TRY IT: Check each line of the records for "else"; collect those that have it.

(Records from a dataset)
|---|

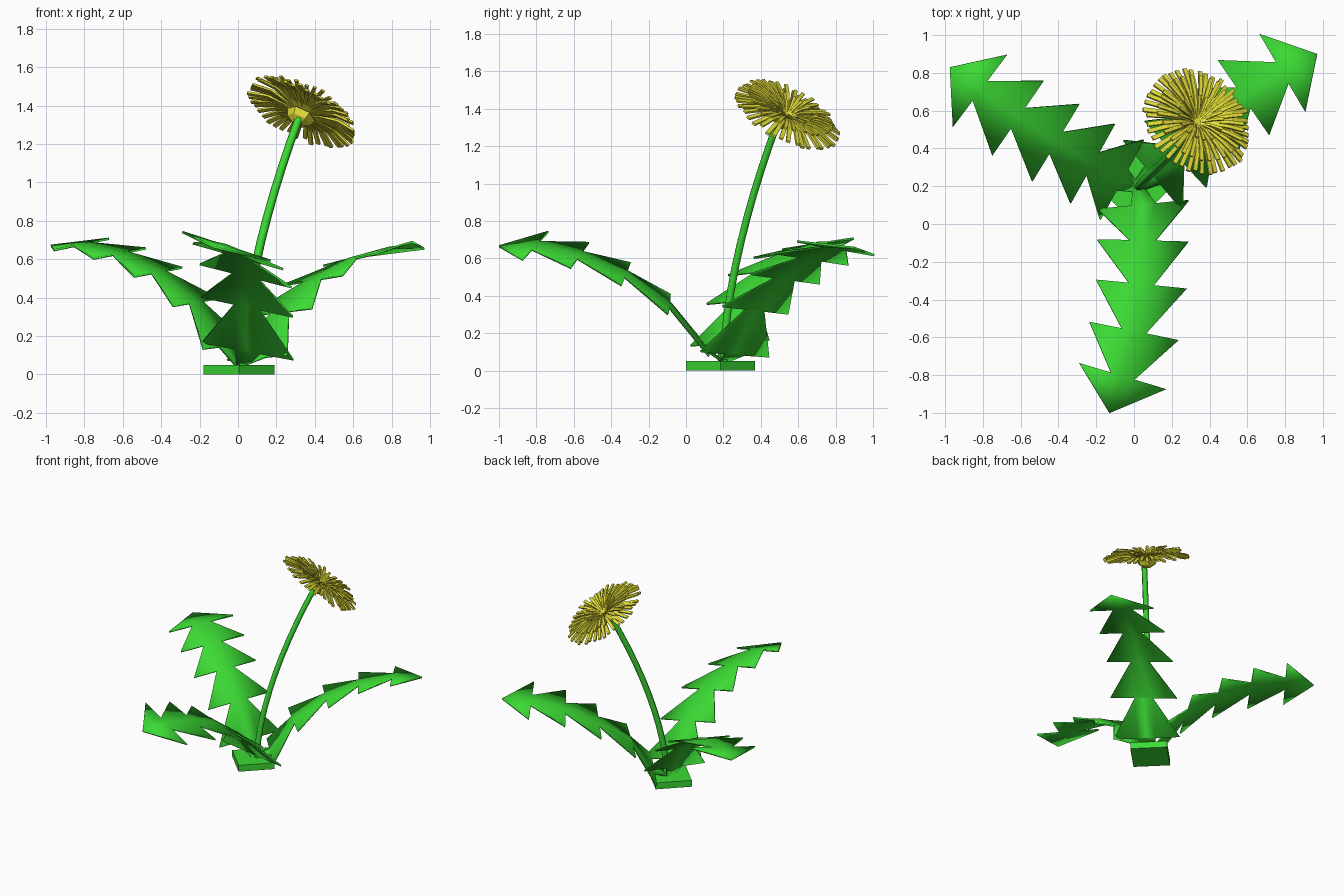
import bpy, bmesh, math, random
from mathutils import Vector, Matrix

random.seed(4)
cube = bpy.data.objects.get("Cube")
if cube:
    bpy.data.objects.remove(cube, do_unlink=True)


def material(name, rgb):
    m = bpy.data.materials.new(name)
    m.use_nodes = True
    m.diffuse_color = (*rgb, 1)
    m.node_tree.nodes["Principled BSDF"].inputs["Base Color"].default_value = (*rgb, 1)
    return m


GREEN = material("leaf green", (0.045, 0.7, 0.035))
YELLOW = material("petal yellow", (0.78, 0.74, 0.04))


def finish(bm, name, mat, smooth=None):
    bmesh.ops.recalc_face_normals(bm, faces=bm.faces)
    mesh = bpy.data.meshes.new(name)
    bm.to_mesh(mesh)
    bm.free()
    obj = bpy.data.objects.new(name, mesh)
    bpy.context.collection.objects.link(obj)
    mesh.materials.append(mat)
    if smooth:
        bpy.ops.object.select_all(action="DESELECT")
        obj.select_set(True)
        bpy.context.view_layer.objects.active = obj
        bpy.ops.object.shade_smooth_by_angle(angle=math.radians(smooth))
    return obj


def skin(bm, rings):
    """Join rings of points into a closed tube."""
    loops = [[bm.verts.new(p) for p in ring] for ring in rings]
    n = len(loops[0])
    for a, b in zip(loops, loops[1:]):
        for k in range(n):
            j = (k + 1) % n
            bm.faces.new((a[k], a[j], b[j], b[k]))
    bm.faces.new(loops[0][::-1])
    bm.faces.new(loops[-1])


def circle(radius, z, sides):
    step = math.tau / sides
    return [Vector((radius * math.cos(k * step), radius * math.sin(k * step), z))
            for k in range(sides)]


ROOT = Vector((0.005, 0.185, 0))

# Square base, turned by an eighth
bm = bmesh.new()
skin(bm, [[p + ROOT for p in circle(0.185, z, 4)] for z in (0, 0.05)])
finish(bm, "base", GREEN)

# Stem bending towards the back left
bm = bmesh.new()
rings = []
for k in range(11):
    u = k / 10
    lean = 0.015 + 0.295 * u ** 1.65
    tilt = Matrix.Rotation(math.radians(32) * u, 3, Vector((-1, 1, 0)))
    centre = ROOT + Vector((lean + 0.005, lean, 0.04 + 1.3 * u))
    rings.append([tilt @ p + centre for p in circle(0.024 - 0.003 * u, 0, 6)])
skin(bm, rings)
finish(bm, "stem", GREEN, 65)

# Leaves: stacked barbs along a midrib, all sharing one height profile
HEIGHTS = (0.05, 0.13, 0.36, 0.52, 0.62, 0.67, 0.66)
BARB, NECK = 0.24, 0.065


def leaf(name, midrib, lift, roll_start, roll_end):
    bm = bmesh.new()
    last = len(midrib) - 1
    mids = [Vector((x, y, z + (lift * (1 - 0.8 * i / last) if i else 0)))
            for i, ((x, y), z) in enumerate(zip(midrib, HEIGHTS))]
    sides = []
    for i in range(len(mids)):
        along = mids[min(i + 1, last)] - mids[max(i - 1, 0)]
        roll = math.radians(roll_start + (roll_end - roll_start) * i / last)
        across = Vector((along.y, -along.x, 0)).normalized()
        across.z = math.tan(roll)
        sides.append(across)
    spine = [bm.verts.new(m + Vector((0, 0, 0.006))) for m in mids]
    for s in (-1, 1):
        neck = [bm.verts.new(m + a * s * (NECK if i else 0.03))
                for i, (m, a) in enumerate(zip(mids[:-1], sides))]
        neck.append(spine[-1])
        for i in range(last):
            ring = [spine[i], neck[i], neck[i + 1]]
            if i + 1 < last:
                ring.append(spine[i + 1])
            bm.faces.new(ring if s > 0 else ring[::-1])
            if i:
                barb = bm.verts.new(mids[i] + sides[i] * s * BARB)
                tri = (neck[i], barb, neck[i + 1])
                bm.faces.new(tri if s > 0 else tri[::-1])
    obj = finish(bm, name, GREEN, 18)
    mod = obj.modifiers.new("thickness", "SOLIDIFY")
    mod.thickness = 0.012
    mod.offset = 0


leaf("front_leaf", [(0.02, 0.19), (0.05, 0.1), (0.047, -0.09), (0.04, -0.32),
                    (0, -0.567), (-0.06, -0.805), (-0.13, -1)], -0.01, 9, 19)
leaf("right_leaf", [(0, 0.2), (-0.065, 0.235), (-0.22, 0.32), (-0.415, 0.43),
                    (-0.615, 0.56), (-0.815, 0.705), (-0.975, 0.83)], 0.02, 3, 8)
leaf("left_leaf", [(0.02, 0.2), (0.1, 0.26), (0.22, 0.37), (0.39, 0.53),
                   (0.58, 0.67), (0.785, 0.8), (0.97, 0.9)], -0.05, 2, 10)

# Flower head frame, tipped towards the back left
HEAD = (Matrix.Translation((0.338, 0.543, 1.368))
        @ Matrix.Rotation(math.radians(36), 4, Vector((-1, 1, 0))))

# Calyx under the petals
bm = bmesh.new()
skin(bm, [circle(r, z, 6) for r, z in ((0.025, -0.08), (0.065, -0.055), (0.08, -0.02), (0.03, 0))])
bm.transform(HEAD)
finish(bm, "calyx", YELLOW)


# Petals: narrow strips, slightly uneven, that rise from the centre and droop
def petals(name, count, profile, half_width, half_thick):
    bm = bmesh.new()
    for k in range(count):
        angle = math.tau * (k + random.uniform(-0.15, 0.15)) / count
        turn = Matrix.Rotation(angle, 3, "Z")
        reach = random.uniform(0.97, 1.03)
        tilt = random.uniform(-0.04, 0.04)
        rings = []
        for r, z in profile:
            w = half_width * (0.5 + 0.5 * min(1, r / 0.15))
            rings.append([turn @ Vector((r * reach, sy * w, z + r * tilt + sz * half_thick))
                          for sy, sz in ((-1, -1), (1, -1), (1, 1), (-1, 1))])
        skin(bm, rings)
    bm.transform(HEAD)
    finish(bm, name, YELLOW)


petals("outer_petals", 44, [(0.02, -0.02), (0.1, 0.005), (0.2, 0.015), (0.304, -0.006)], 0.0115, 0.006)
petals("inner_petals", 30, [(0.015, -0.015), (0.09, 0.02), (0.16, 0.038), (0.245, 0.042)], 0.01, 0.005)
petals("centre_petals", 16, [(0.01, -0.01), (0.07, 0.03), (0.13, 0.05)], 0.009, 0.005)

|---|

EXERCISE RESPONSE:
    mids = [Vector((x, y, z + (lift * (1 - 0.8 * i / last) if i else 0)))
        neck = [bm.verts.new(m + a * s * (NECK if i else 0.03))
            bm.faces.new(ring if s > 0 else ring[::-1])
                bm.faces.new(tri if s > 0 else tri[::-1])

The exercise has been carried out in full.